Joringel could neither speak nor move from the spot; the nightingale was gone. At last the woman came back, and said in a hollow voice, "Greet thee, Zachiel. If the moon shines on the cage, Zachiel, let him loose at once." Then Joringel was freed. He fell on his knees before the woman and begged that she would give him back his Jorinda, but she said that he should never have her again, and went away. He called, he wept, he lamented, but all in vain,"Ah, what is to become of me?"

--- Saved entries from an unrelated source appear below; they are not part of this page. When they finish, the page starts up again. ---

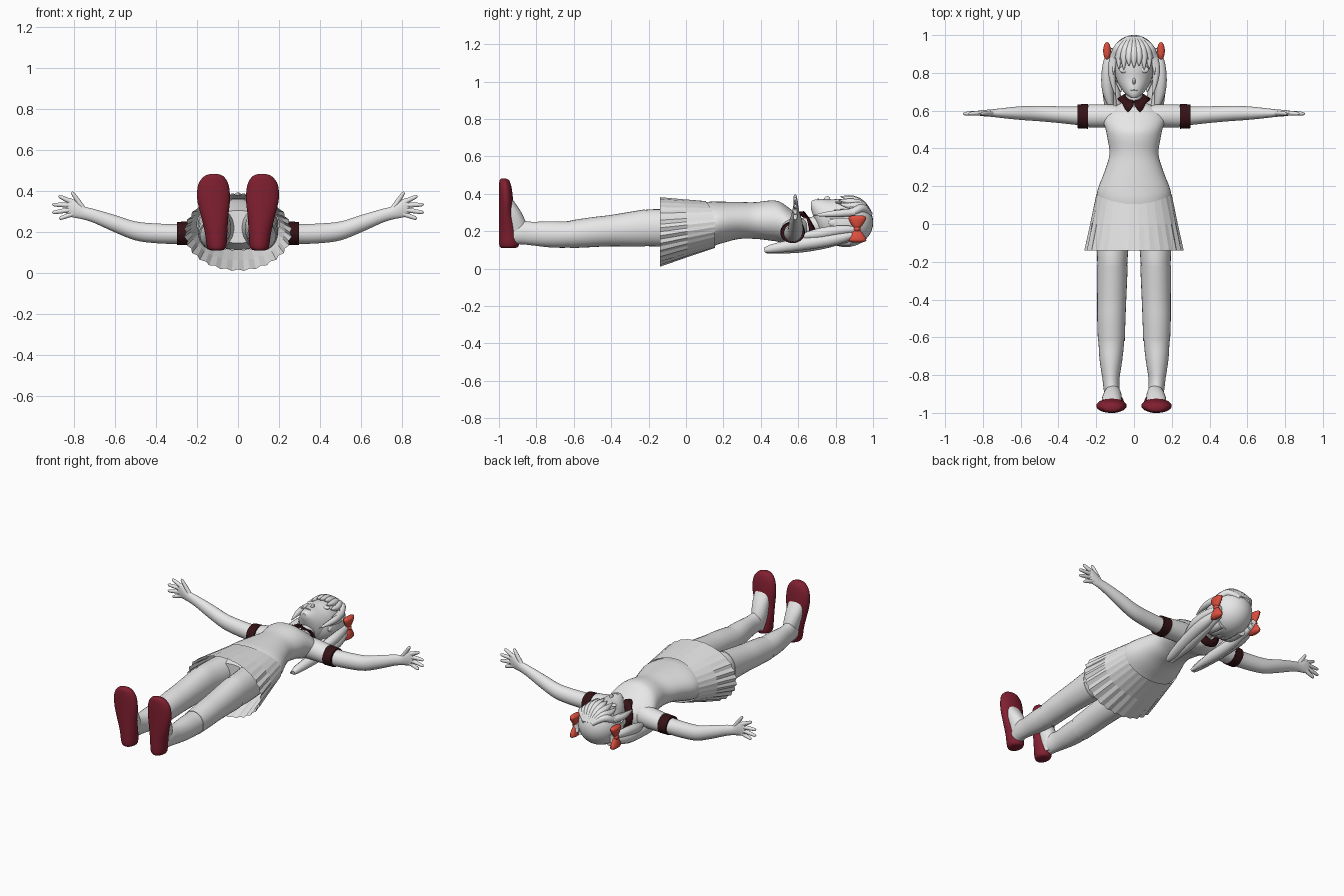
import bpy, bmesh, math
from mathutils import Vector

if "Cube" in bpy.data.objects:
    bpy.data.objects.remove(bpy.data.objects["Cube"])


def material(name, rgb):
    m = bpy.data.materials.new(name)
    m.diffuse_color = (*rgb, 1)
    m.use_nodes = True
    m.node_tree.nodes["Principled BSDF"].inputs["Base Color"].default_value = m.diffuse_color
    return m


GREY = material("light grey", (0.8, 0.8, 0.8))
SHOE = material("dark red", (0.22, 0.014, 0.03))
TRIM = material("dark maroon", (0.035, 0.006, 0.008))
BOW = material("bright red", (0.75, 0.08, 0.05))


def finish(name, bm, mat, mirror=False, angle=40):
    bmesh.ops.recalc_face_normals(bm, faces=bm.faces)
    me = bpy.data.meshes.new(name)
    bm.to_mesh(me)
    bm.free()
    me.materials.append(mat)
    me.shade_smooth()
    me.set_sharp_from_angle(angle=math.radians(angle))
    ob = bpy.data.objects.new(name, me)
    bpy.context.collection.objects.link(ob)
    if mirror:
        ob.modifiers.new("Mirror", 'MIRROR').use_mirror_merge = False
    return ob


def spline(rows, steps):
    """Catmull-Rom interpolation of tuples."""
    out = []
    for i in range(len(rows) - 1):
        a, b, c, d = (rows[max(i - 1, 0)], rows[i], rows[i + 1],
                      rows[min(i + 2, len(rows) - 1)])
        for s in range(steps):
            t = s / steps
            out.append([0.5 * (2 * q + (r - p) * t + (2 * p - 5 * q + 4 * r - w) * t * t
                               + (3 * q - p - 3 * r + w) * t ** 3)
                        for p, q, r, w in zip(a, b, c, d)])
    return out + [list(rows[-1])]


def loft(name, axis, rows, mat=GREY, mirror=False, n=28, steps=4):
    """Skin ellipses along an axis; row = (position, centre, radius, centre, radius)."""
    bm = bmesh.new()
    rings = []
    for t, c1, r1, c2, r2 in spline(rows, steps):
        ring = []
        for k in range(n):
            a = 2 * math.pi * k / n
            co = [c1 + r1 * math.cos(a), c2 + r2 * math.sin(a)]
            co.insert("xyz".index(axis), t)
            ring.append(bm.verts.new(co))
        rings.append(ring)
    for r, s in zip(rings, rings[1:]):
        for k in range(n):
            bm.faces.new((r[k], r[(k + 1) % n], s[(k + 1) % n], s[k]))
    bm.faces.new(rings[0])
    bm.faces.new(rings[-1])
    return finish(name, bm, mat, mirror)


def strand(name, pts, mat=GREY, mirror=False, n=10):
    """Tapered round tube along points (x, y, z, radius)."""
    path = spline(pts, 4)
    bm = bmesh.new()
    rings = []
    for i, p in enumerate(path):
        d = Vector(path[min(i + 1, len(path) - 1)][:3]) - Vector(path[max(i - 1, 0)][:3])
        rot = d.to_track_quat('Z', 'Y')
        rings.append([bm.verts.new(Vector(p[:3]) + rot @ Vector(
            (p[3] * math.cos(2 * math.pi * k / n), p[3] * math.sin(2 * math.pi * k / n), 0)))
            for k in range(n)])
    for r, s in zip(rings, rings[1:]):
        for k in range(n):
            bm.faces.new((r[k], r[(k + 1) % n], s[(k + 1) % n], s[k]))
    bm.faces.new(rings[0])
    bm.faces.new(rings[-1])
    return finish(name, bm, mat, mirror)


def ball(name, loc, rad, mat=GREY, mirror=False, cut=None):
    bm = bmesh.new()
    bmesh.ops.create_uvsphere(bm, u_segments=32, v_segments=20, radius=1)
    for v in bm.verts:
        v.co = [c + r * q for c, r, q in zip(loc, rad, v.co)]
    if cut:
        bmesh.ops.delete(bm, geom=[f for f in bm.faces if cut(f.calc_center_median())],
                         context='FACES')
    return finish(name, bm, mat, mirror)


# Torso and neck
loft("torso", 'y', [
    (-.05, 0, .13, .225, .08), (.05, 0, .18, .23, .112), (.12, 0, .195, .235, .122),
    (.18, 0, .193, .245, .113), (.28, 0, .155, .257, .099), (.37, 0, .13, .257, .098),
    (.45, 0, .14, .257, .107), (.5, 0, .15, .25, .108), (.55, 0, .165, .225, .1),
    (.59, 0, .155, .21, .085), (.62, 0, .11, .2, .07), (.645, 0, .055, .2, .06)], n=40)
loft("neck", 'y', [(.6, 0, .05, .215, .055), (.66, 0, .045, .225, .05), (.75, 0, .045, .235, .055)])

# Pleated skirt, flat faced, open at the hem
bm = bmesh.new()
rings = []
N = 56
for t in (0, .5, 1):
    ring = []
    for k in range(N):
        a = 2 * math.pi * k / N
        s = math.sin(a)
        amp = .035 if s < .6 else .012
        f = 1 + t * amp * (0.5 if k % 2 else -0.8)
        ring.append(bm.verts.new((
            (.2 + .06 * t) * f * math.cos(a),
            (.155 - .05 * max(s, 0) ** 2) * (1 - t) - .14 * t,
            .236 - .039 * t + (.125 + .06 * t) * f * s)))
    rings.append(ring)
for r, s in zip(rings, rings[1:]):
    for k in range(N):
        bm.faces.new((r[k], r[(k + 1) % N], s[(k + 1) % N], s[k]))
finish("pleated_skirt", bm, GREY, angle=3)

# Legs, stockings and feet
leg = [(.02, .1, .09, .22, .1), (-.12, .112, .084, .218, .1), (-.22, .115, .079, .217, .097),
       (-.4, .118, .074, .203, .081), (-.5, .12, .072, .195, .077), (-.62, .12, .068, .183, .071),
       (-.72, .122, .06, .183, .07), (-.82, .122, .045, .187, .063), (-.88, .118, .042, .192, .062),
       (-.95, .112, .035, .18, .05)]
loft("leg", 'y', leg, mirror=True)
loft("stocking", 'y', [(y, a, b + .003, c, d + .003) for y, a, b, c, d in leg[2:6]], mirror=True)
loft("foot", 'z', [(.14, .11, .03, -.92, .05), (.22, .112, .045, -.91, .06),
                   (.3, .118, .052, -.93, .05), (.37, .12, .05, -.955, .028)], mirror=True)
loft("shoe", 'z', [
    (.11, .105, .025, -.95, .035), (.125, .104, .046, -.946, .052), (.2, .107, .055, -.95, .05),
    (.28, .114, .067, -.96, .04), (.36, .119, .08, -.962, .038), (.43, .12, .074, -.966, .034),
    (.47, .118, .048, -.971, .026), (.482, .117, .018, -.975, .012)], SHOE, mirror=True)

# Arms, sleeves, cuffs and hands
arm = [(.06, .56, .055, .205, .06), (.12, .571, .057, .205, .06), (.24, .572, .056, .195, .053),
       (.3, .573, .049, .19, .049), (.4, .579, .044, .193, .048), (.5, .585, .041, .205, .046),
       (.6, .587, .036, .24, .042), (.7, .587, .026, .277, .034), (.75, .587, .02, .292, .032),
       (.79, .587, .017, .31, .042), (.82, .587, .013, .32, .045), (.835, .587, .007, .322, .036)]
loft("arm", 'x', arm, mirror=True)
loft("sleeve", 'x', [(x, a, b + .005, c, d + .005) for x, a, b, c, d in arm[:3]], mirror=True)
loft("cuff", 'x', [(.243, .57, .066, .194, .058), (.298, .57, .063, .192, .056)],
     TRIM, mirror=True)
for name, (x, z), (tx, tz) in [("thumb", (.755, .315), (.81, .395)),
                               ("index_finger", (.81, .345), (.875, .376)),
                               ("middle_finger", (.815, .33), (.905, .333)),
                               ("ring_finger", (.815, .308), (.905, .294)),
                               ("little_finger", (.8, .29), (.872, .264))]:
    strand(name, [(x, .587, z, .013), ((x + tx) / 2, .586, (z + tz) / 2, .0115),
                  (x * .1 + tx * .9, .584, z * .1 + tz * .9, .0085), (tx, .583, tz, .002)],
           mirror=True)

# Collar, split at the front with two points
bm = bmesh.new()
rows = []
for k in range(41):
    a = .1 + (2 * math.pi - .2) * k / 40
    front = max(math.cos(a), 0)
    dip = math.exp(-((min(a, 2 * math.pi - a) - .42) / .28) ** 2)
    rows.append([bm.verts.new((.048 * math.sin(a), .69 - .035 * front, .215 + .062 * math.cos(a))),
                 bm.verts.new((.088 * math.sin(a), .665 - .02 * front - .05 * dip,
                               .212 + .096 * math.cos(a)))])
for p, q in zip(rows, rows[1:]):
    bm.faces.new((p[0], q[0], q[1], p[1]))
finish("collar", bm, TRIM).modifiers.new("Solidify", 'SOLIDIFY').thickness = .008

# Head and face
loft("head", 'y', [
    (.667, 0, .014, .34, .018), (.685, 0, .04, .318, .05), (.72, 0, .07, .278, .094),
    (.77, 0, .095, .26, .109), (.83, 0, .108, .255, .118), (.9, 0, .1, .25, .115),
    (.96, 0, .06, .25, .08)], n=32)
ball("nose", (0, .755, .367), (.009, .017, .02))
ball("mouth", (0, .707, .37), (.018, .004, .006))
ball("eye", (.052, .817, .354), (.026, .018, .009), mirror=True)
ball("ear", (.106, .79, .245), (.012, .028, .02), mirror=True)

# Hair cap open at the face, fringe and side locks
ball("hair_cap", (0, .855, .247), (.13, .146, .132),
     cut=lambda c: c.y < .88 and c.z > .275)
for i in range(9):
    x = (i - 4) * .026
    tip = .385 - 6.5 * x * x
    strand("fringe_lock", [(x * .25, .985, .29, .014), (x * .75, .94, .345 - 2 * x * x, .022),
                           (x, .885, tip - .012, .02),
                           (x * 1.04, .825 + .014 * (i % 2) - 3 * x * x, tip, .002)])
strand("side_lock", [(.105, .9, .3, .02), (.118, .82, .295, .02), (.112, .75, .29, .014),
                     (.098, .68, .285, .002)], mirror=True)
for x in (-.07, -.035, 0, .035, .07):
    strand("nape_lock", [(x, .88, .15, .03), (x * 1.1, .78, .155, .028),
                         (x, .7, .175, .003)])

# Pigtails
strand("pigtail_outer", [(.125, .93, .21, .015), (.143, .82, .205, .027), (.138, .7, .185, .029),
                         (.11, .575, .165, .003)], mirror=True)
strand("pigtail_middle", [(.125, .93, .19, .015), (.138, .8, .16, .034), (.12, .62, .132, .036),
                          (.1, .47, .108, .026), (.095, .42, .098, .014)], mirror=True)
strand("pigtail_inner", [(.115, .91, .17, .015), (.11, .76, .14, .03), (.095, .6, .115, .032),
                         (.075, .43, .088, .008)], mirror=True)

# Hair bows: a knot and two flaring lobes
ball("bow_knot", (.143, .915, .212), (.018, .018, .016), BOW, mirror=True)
for name, s in (("bow_upper_lobe", 1), ("bow_lower_lobe", -1)):
    loft(name, 'z', [(.212, .142, .01, .915, .012), (.212 + .032 * s, .143, .018, .915, .036),
                     (.212 + .06 * s, .143, .02, .917, .047),
                     (.212 + .072 * s, .143, .008, .917, .028)], BOW, mirror=True, n=16)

Joringel went away, and at last came to a strange village; there he kept sheep for a long time. He often walked round and round the castle, but not too near to it. At last he dreamt one night that he found a blood-red flower, in the middle of which was a beautiful large pearl; that he picked the flower and went with it to the castle, and that everything he touched with the flower was freed from enchantment; he also dreamt that by means of it he recovered his Jorinda.
In the morning, when he awoke, he began to seek over hill and dale if he could find such a flower. He sought until the ninth day, and then, early in the morning, he found the blood-red flower. In the middle of it there was a large dew-drop, as big as the finest pearl.
Day and night he journeyed with this flower to the castle. When he was within a hundred paces of it he was not held fast, but walked on to the door. Joringel was full of joy; he touched the door with the flower, and it sprang open. He walked in through the courtyard, and listened for the sound of the birds. At last he heard it. He went on and found the room from whence it came, and there the witch was feeding the birds in the seven thousand cages.
When she saw Joringel she was angry, very angry, and scolded and spat poison and gall at him, but she could not come within two paces of him. He did not take any notice of her, but went and looked at the cages with the birds; but there were many hundred nightingales, how was he to find his Jorinda again?
Just then he saw the old woman quietly take away a cage with a bird in it, and go towards the door.
Swiftly he sprang towards her, touched the cage with the flower, and also the old woman. She could now no longer bewitch any one; and Jorinda was standing there, clasping him round the neck, and she was as beautiful as ever!